People with psoriatic arthritis need to listen to and follow the needs of our bodies. Sometimes that means staying home more often than our friends and family prefer. But their desire to get us out more shouldn’t be a reason to push ourselves when our bodies are desperate for rest.
Even though this is often said in a sarcastic tone, when I hear it, what it really sounds like is someone telling me my PsA is inevitable–that my pain is due to the natural aging process. This one goes hand-in-hand with saying someone is too young to have arthritis. Age has nothing to do with my diagnosis. Psoriatic arthritis does not discriminate.
My diagnosis occurred in my early thirties. People said I was too young to be in so much pain, need a mobility aid, or have arthritis. Twenty years later, my pain and need for a wheelchair are minimized in others’ eyes because they see me as just another older person.

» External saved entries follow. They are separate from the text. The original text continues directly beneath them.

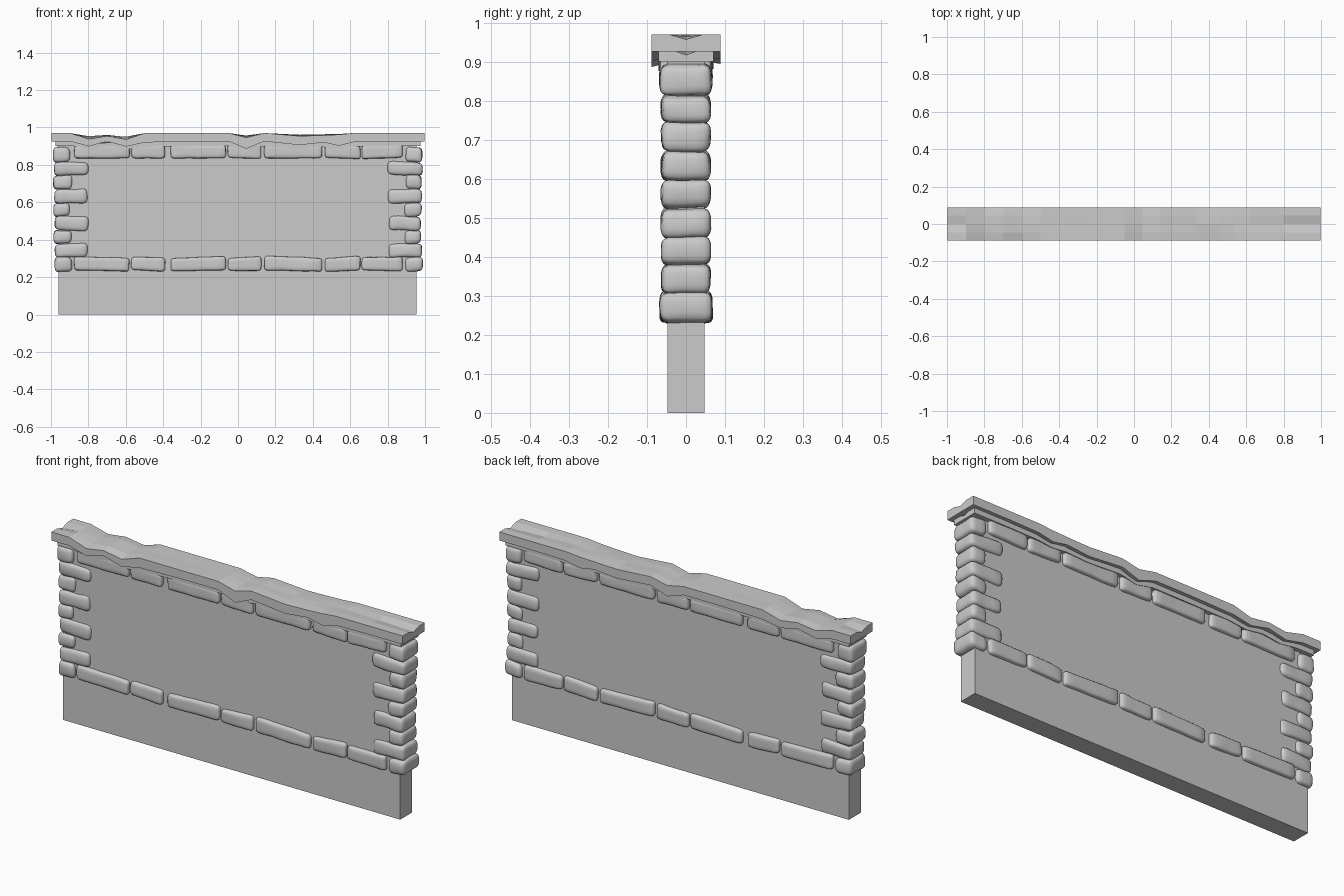
import bpy, bmesh, random
from math import sin, pi
from mathutils import Vector, noise

if "Cube" in bpy.data.objects:
    bpy.data.objects.remove(bpy.data.objects["Cube"])

random.seed(4)


def finish(bm, name, smooth=False):
    bmesh.ops.recalc_face_normals(bm, faces=bm.faces)
    me = bpy.data.meshes.new(name)
    bm.to_mesh(me)
    bm.free()
    for p in me.polygons:
        p.use_smooth = smooth
    ob = bpy.data.objects.new(name, me)
    bpy.context.collection.objects.link(ob)
    return ob


def stone(name, x0, x1, z0, z1, hy, r, wobble=0.004):
    """Worn stone: a rounded box with a different edge radius on each axis."""
    bm = bmesh.new()
    bmesh.ops.create_cube(bm, size=2)
    bmesh.ops.subdivide_edges(bm, edges=bm.edges[:], cuts=7, use_grid_fill=True)
    half = Vector(((x1 - x0) / 2, hy, (z1 - z0) / 2))
    centre = Vector(((x0 + x1) / 2, 0, (z0 + z1) / 2))
    tilt, taper = random.uniform(-.005, .005), random.uniform(-.06, .06)
    for v in bm.verts:
        p = Vector([sin(c * pi / 2) * h for c, h in zip(v.co, half)])
        core = Vector([max(-(h - q), min(h - q, c)) for c, h, q in zip(p, half, r)])
        d = Vector([(c - k) / q for c, k, q in zip(p, core, r)])
        m = max(abs(c) for c in d)
        if m > 0:
            d = d.normalized() * m
        p = core + Vector([c * q for c, q in zip(d, r)])
        u = p.x / half.x
        p.z = p.z * (1 + taper * u) + tilt * u
        p += centre
        v.co = p + noise.noise_vector(p * 14) * wobble
    return finish(bm, name, True)


# wall panel
bm = bmesh.new()
bmesh.ops.create_cube(bm, size=1)
for v in bm.verts:
    v.co = (v.co.x * 1.914 - .002, v.co.y * .096, (v.co.z + .5) * .91)
finish(bm, "wall_panel")

# end columns: alternating short and long stones
levels = [.23, .305, .38, .45, .525, .595, .67, .745, .815, .895]
for side in (-1, 1):
    for i, (a, b) in enumerate(zip(levels, levels[1:])):
        outer = .985 + random.uniform(-.008, .004)
        inner = (.805 if i % 2 else .893) + random.uniform(-.008, .008)
        x0, x1 = sorted((side * outer, side * inner))
        hy = .067 if i in (0, 8) else .063
        stone("column_stone", x0, x1, a - .001, b + .001, hy, (.022, .02, .026))

# top and bottom courses
course = [(-.875, -.58), (-.57, -.39), (-.36, -.065), (-.055, .125),
          (.14, .45), (.465, .655), (.662, .88)]
for z0, z1 in ((.233, .307), (.835, .908)):
    for a, b in course:
        stone("course_stone", a, b, z0, z1, .067, (.018, .014, .016), .003)

# weathered coping: (x, drop of top edge, drop of bottom edge)
wear = [(-1, 0, 0), (-.9, 0, 0), (-.8, .032, .027), (-.7, .016, 0),
        (-.6, .034, .028), (-.5, 0, .006), (-.25, 0, 0), (-.05, 0, 0),
        (.045, .024, .04), (.14, 0, 0), (.33, .016, .02), (.46, .012, .006),
        (.54, .008, .024), (.62, 0, .004), (.8, 0, 0), (1, 0, 0)]


def coping(name, length, hy, top, bottom, scale):
    """Slab lofted along x; each section is a closed ring of points."""
    bm = bmesh.new()
    rings = []
    for x, dt, db in wear:
        ys = (-1, -.5, 0, .5, 1)
        dip = (1, .7, .5, .6, .8)
        mid = .013 if abs(x) == 1 else random.uniform(0, .006)
        pts = [(y * hy, top - dt * d * scale - (mid if y == 0 else 0))
               for y, d in zip(ys, dip)]
        pts += [(y * hy, bottom - db * d * scale)
                for y, d in reversed(list(zip(ys, dip)))]
        rings.append([bm.verts.new((x * length, y, z)) for y, z in pts])
    n = len(rings[0])
    for p, q in zip(rings, rings[1:]):
        for i in range(n):
            j = (i + 1) % n
            bm.faces.new((p[i], p[j], q[j], q[i]))
    for ring in (rings[0], rings[-1]):
        for i in range(n // 2 - 1):
            bm.faces.new((ring[i], ring[i + 1], ring[n - 2 - i], ring[n - 1 - i]))
    finish(bm, name)


coping("coping_slab", .998, .089, .97, .926, 1)
coping("coping_underlayer", .975, .07, .93, .9, .6)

Either way, saying someone is too young or insinuating that PsA is a part of getting older takes away from the severity of this autoimmune disease.
I don’t want my friends and family to feel like they have to watch every word that comes out of their mouths. We all say the wrong things now and then. However, I do want them to know when something they say hurts, and the reason for it. My hope is that the more we talk about these things, the less people will say them to us, and the more supported we will feel. And of course, there are things you can say to help your loved one feel supported. One of the most caring things someone can ask is, “How are you coping?” It expresses a concern about me, not a judgment regarding my health or physical status. It helps me feel seen and allows me to open up about my experiences on my terms, in my own words.